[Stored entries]
# # #

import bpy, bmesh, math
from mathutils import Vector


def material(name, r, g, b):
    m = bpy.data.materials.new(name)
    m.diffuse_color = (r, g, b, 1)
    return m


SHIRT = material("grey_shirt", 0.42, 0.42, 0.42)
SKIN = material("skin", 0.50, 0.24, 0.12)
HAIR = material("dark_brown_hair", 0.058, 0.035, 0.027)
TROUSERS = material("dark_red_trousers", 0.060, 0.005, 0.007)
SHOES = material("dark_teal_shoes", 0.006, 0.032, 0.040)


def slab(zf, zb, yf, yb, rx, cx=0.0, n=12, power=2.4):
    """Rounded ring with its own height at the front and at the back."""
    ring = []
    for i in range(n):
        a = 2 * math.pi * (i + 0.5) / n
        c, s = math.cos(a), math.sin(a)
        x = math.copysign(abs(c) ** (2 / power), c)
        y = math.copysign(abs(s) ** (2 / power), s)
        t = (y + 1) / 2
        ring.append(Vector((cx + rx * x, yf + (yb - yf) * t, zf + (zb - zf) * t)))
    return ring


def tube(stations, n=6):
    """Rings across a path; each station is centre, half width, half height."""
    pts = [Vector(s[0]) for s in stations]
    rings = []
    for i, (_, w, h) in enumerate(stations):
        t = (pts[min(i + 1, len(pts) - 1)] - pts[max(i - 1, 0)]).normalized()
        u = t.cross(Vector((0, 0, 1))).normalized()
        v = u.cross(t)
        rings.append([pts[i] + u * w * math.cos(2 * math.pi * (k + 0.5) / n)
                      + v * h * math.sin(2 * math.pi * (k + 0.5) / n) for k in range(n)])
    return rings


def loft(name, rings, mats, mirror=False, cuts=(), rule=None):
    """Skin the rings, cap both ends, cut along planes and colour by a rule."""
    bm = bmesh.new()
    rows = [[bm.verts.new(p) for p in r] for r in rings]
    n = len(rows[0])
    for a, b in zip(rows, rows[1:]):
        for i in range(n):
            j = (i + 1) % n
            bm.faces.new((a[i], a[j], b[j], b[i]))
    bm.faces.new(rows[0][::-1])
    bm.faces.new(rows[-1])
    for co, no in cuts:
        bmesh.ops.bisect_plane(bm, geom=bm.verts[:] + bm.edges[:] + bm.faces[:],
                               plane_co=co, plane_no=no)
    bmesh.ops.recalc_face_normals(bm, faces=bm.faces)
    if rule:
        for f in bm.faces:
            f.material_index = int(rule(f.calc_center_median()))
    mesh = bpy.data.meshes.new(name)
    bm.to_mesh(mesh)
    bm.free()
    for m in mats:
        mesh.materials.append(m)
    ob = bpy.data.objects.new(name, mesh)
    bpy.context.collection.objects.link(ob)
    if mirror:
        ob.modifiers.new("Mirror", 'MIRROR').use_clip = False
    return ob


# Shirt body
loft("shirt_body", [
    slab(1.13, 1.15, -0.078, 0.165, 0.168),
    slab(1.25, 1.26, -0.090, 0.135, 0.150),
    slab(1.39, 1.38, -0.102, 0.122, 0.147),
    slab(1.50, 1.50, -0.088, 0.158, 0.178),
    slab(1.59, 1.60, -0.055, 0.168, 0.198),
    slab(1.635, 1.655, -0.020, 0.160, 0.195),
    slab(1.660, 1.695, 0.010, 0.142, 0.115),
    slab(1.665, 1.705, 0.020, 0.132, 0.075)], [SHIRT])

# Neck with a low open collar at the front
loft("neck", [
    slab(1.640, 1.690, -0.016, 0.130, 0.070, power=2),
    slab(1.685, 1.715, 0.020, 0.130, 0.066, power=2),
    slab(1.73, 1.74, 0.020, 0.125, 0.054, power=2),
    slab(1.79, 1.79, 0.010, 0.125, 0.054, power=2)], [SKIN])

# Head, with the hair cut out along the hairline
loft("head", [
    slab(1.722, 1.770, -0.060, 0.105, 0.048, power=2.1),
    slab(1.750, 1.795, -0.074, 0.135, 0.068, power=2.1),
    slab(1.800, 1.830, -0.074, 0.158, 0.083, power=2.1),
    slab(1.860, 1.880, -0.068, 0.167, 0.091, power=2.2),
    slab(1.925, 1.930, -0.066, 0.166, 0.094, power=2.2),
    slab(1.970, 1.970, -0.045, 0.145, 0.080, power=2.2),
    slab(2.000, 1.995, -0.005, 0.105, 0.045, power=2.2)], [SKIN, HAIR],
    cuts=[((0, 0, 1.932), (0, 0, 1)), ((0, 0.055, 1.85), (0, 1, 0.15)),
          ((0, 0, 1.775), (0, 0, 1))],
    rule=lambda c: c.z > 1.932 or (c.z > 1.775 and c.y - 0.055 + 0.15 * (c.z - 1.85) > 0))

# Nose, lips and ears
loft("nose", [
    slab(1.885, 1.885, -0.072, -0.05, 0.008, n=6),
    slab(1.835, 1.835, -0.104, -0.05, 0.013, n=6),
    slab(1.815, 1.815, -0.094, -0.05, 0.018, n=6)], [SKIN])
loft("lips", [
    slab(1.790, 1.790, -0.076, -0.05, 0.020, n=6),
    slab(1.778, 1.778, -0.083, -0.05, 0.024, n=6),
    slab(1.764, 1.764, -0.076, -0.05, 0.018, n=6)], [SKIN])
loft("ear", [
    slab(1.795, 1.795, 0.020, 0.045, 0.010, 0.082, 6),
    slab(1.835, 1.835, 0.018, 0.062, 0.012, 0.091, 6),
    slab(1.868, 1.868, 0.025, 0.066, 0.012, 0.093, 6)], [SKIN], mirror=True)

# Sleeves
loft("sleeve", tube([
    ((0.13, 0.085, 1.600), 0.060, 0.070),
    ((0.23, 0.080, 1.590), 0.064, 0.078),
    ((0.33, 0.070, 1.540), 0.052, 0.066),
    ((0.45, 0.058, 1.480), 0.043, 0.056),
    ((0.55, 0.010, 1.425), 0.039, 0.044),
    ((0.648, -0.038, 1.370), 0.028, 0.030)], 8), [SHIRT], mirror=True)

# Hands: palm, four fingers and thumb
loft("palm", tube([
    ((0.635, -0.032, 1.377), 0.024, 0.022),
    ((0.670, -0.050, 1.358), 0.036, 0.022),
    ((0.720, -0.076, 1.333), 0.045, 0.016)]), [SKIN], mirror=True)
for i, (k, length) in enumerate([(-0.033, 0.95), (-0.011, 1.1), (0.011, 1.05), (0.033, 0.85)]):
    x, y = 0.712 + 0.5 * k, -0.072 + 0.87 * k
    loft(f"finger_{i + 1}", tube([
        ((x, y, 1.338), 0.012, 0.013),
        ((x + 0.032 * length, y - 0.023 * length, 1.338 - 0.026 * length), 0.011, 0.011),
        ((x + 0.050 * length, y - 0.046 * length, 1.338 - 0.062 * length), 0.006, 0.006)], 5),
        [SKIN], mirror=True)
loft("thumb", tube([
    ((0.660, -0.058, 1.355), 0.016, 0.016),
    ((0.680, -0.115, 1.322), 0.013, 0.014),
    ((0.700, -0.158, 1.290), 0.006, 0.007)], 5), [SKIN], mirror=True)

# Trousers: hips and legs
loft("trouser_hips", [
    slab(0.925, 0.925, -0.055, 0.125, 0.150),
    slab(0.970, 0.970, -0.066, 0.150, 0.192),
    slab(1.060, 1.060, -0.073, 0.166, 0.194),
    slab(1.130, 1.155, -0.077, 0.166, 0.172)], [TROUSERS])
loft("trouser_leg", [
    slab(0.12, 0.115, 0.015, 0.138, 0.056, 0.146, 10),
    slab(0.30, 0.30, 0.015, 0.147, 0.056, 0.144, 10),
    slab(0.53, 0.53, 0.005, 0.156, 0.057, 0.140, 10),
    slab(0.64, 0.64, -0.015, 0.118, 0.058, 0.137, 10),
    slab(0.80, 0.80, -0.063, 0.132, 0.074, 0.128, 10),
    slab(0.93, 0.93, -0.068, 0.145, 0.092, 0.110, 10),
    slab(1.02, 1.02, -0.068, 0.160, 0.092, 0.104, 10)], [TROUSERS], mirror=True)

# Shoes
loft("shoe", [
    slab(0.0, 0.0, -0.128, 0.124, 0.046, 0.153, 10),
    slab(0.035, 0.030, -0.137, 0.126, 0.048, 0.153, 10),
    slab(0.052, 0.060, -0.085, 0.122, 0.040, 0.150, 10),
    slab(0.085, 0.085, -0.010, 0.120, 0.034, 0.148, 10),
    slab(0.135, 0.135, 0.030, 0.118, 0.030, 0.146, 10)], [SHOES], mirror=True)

# # #

## WHAT IS REQUIRED:
Output nothing but the lines from the one with "slab(1.130, 1.155, -0.077, 0.166, 0.172)], [TROUSERS])" through the last line above, each exactly as it stands.

## RESULT:
    slab(1.130, 1.155, -0.077, 0.166, 0.172)], [TROUSERS])
loft("trouser_leg", [
    slab(0.12, 0.115, 0.015, 0.138, 0.056, 0.146, 10),
    slab(0.30, 0.30, 0.015, 0.147, 0.056, 0.144, 10),
    slab(0.53, 0.53, 0.005, 0.156, 0.057, 0.140, 10),
    slab(0.64, 0.64, -0.015, 0.118, 0.058, 0.137, 10),
    slab(0.80, 0.80, -0.063, 0.132, 0.074, 0.128, 10),
    slab(0.93, 0.93, -0.068, 0.145, 0.092, 0.110, 10),
    slab(1.02, 1.02, -0.068, 0.160, 0.092, 0.104, 10)], [TROUSERS], mirror=True)

# Shoes
loft("shoe", [
    slab(0.0, 0.0, -0.128, 0.124, 0.046, 0.153, 10),
    slab(0.035, 0.030, -0.137, 0.126, 0.048, 0.153, 10),
    slab(0.052, 0.060, -0.085, 0.122, 0.040, 0.150, 10),
    slab(0.085, 0.085, -0.010, 0.120, 0.034, 0.148, 10),
    slab(0.135, 0.135, 0.030, 0.118, 0.030, 0.146, 10)], [SHOES], mirror=True)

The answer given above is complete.